Watching a friend or family member struggle with depression can make you feel helpless and alone. You may be uncertain about the right thing to say or do, and seeing someone you care about in distress can take its toll on you as well.
But there are ways that you can help make life easier for your loved one and yourself. The first step is to recognize the problem and not let it go ignored. Signs of depression should never be dismissed or overlooked as simply a typical part of aging.
Recognize the Problem
Some people with depression may be unaware of their symptoms and think that how they feel is normal. Some may know that something is wrong but not realize what it is. Others may be too embarrassed or despondent to deal with the problem.

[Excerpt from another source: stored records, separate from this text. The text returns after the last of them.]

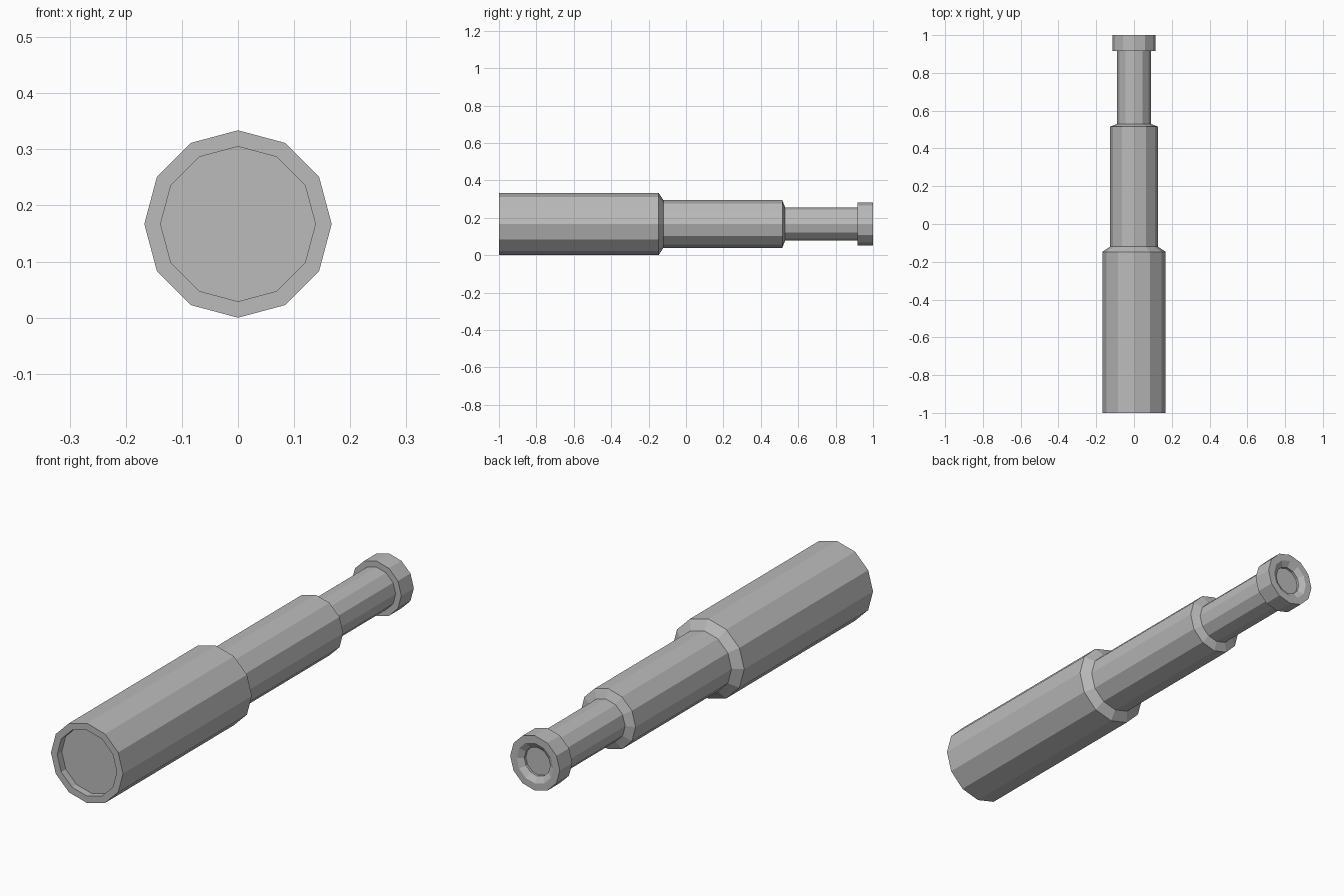
import bpy, bmesh, math

cube = bpy.data.objects.get("Cube")
if cube:
    bpy.data.objects.remove(cube, do_unlink=True)

SIDES = 12
AXIS_Z = 0.167

grey = bpy.data.materials.new("plain grey")
grey.use_nodes = True
colour = (0.5, 0.5, 0.5, 1)
grey.diffuse_color = colour
grey.node_tree.nodes["Principled BSDF"].inputs["Base Color"].default_value = colour


def lathe(name, profile):
    """Turn a (y, radius) profile round the long axis; radius 0 closes an end."""
    bm = bmesh.new()
    rings = []
    for y, r in profile:
        if r == 0:
            rings.append([bm.verts.new((0, y, AXIS_Z))] * SIDES)
            continue
        angles = [math.tau * i / SIDES for i in range(SIDES)]
        rings.append([bm.verts.new((r * math.sin(a), y, AXIS_Z + r * math.cos(a)))
                      for a in angles])
    for a, b in zip(rings, rings[1:]):
        for i in range(SIDES):
            j = (i + 1) % SIDES
            corners = dict.fromkeys((a[i], a[j], b[j], b[i]))
            bm.faces.new(list(corners))
    # merge the fans at closed ends into flat discs
    centres = [v for v in bm.verts if abs(v.co.x) + abs(v.co.z - AXIS_Z) < 1e-6]
    bmesh.ops.dissolve_verts(bm, verts=centres)
    bmesh.ops.recalc_face_normals(bm, faces=bm.faces)
    mesh = bpy.data.meshes.new(name)
    bm.to_mesh(mesh)
    bm.free()
    mesh.materials.append(grey)
    obj = bpy.data.objects.new(name, mesh)
    bpy.context.collection.objects.link(obj)
    return obj


# Wide front tube with recessed lens and chamfered rear shoulder
lathe("front_tube", [(-0.97, 0), (-0.97, 0.138), (-1, 0.138), (-1, 0.167),
                     (-0.147, 0.167), (-0.12, 0.127), (-0.12, 0)])

# Middle draw tube
lathe("middle_tube", [(-0.13, 0), (-0.13, 0.127), (0.515, 0.127),
                      (0.53, 0.089), (0.53, 0)])

# Slim rear draw tube
lathe("rear_tube", [(0.52, 0), (0.52, 0.089), (0.925, 0.089), (0.925, 0)])

# Eyepiece with a dished, recessed opening
lathe("eyepiece", [(0.917, 0), (0.917, 0.115), (1, 0.115), (1, 0.085),
                   (0.985, 0.06), (0.975, 0.06), (0.975, 0)])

If your loved one has been showing the following symptoms for at least two weeks, he or she may be depressed:
- overwhelming sadness, grief, guilt, or hopelessness
- loss of interest and pleasure in normally enjoyable activities
- unexplained crying spells
- insomnia or excessive sleeping
- trouble concentrating or making decisions
- lack of energy or fatigue
- dramatic changes in appetite and weight (either weight gain or loss)
- feeling either restless or slowed down
- recurrent thoughts or mentions of suicide or a suicide attempt
If you see these signs, tell the person that you are concerned. Suggest that he or she make an appointment with a primary care physician or mental health provider. You can help by offering to schedule the appointment, going along to the doctor's office, and preparing a list of questions.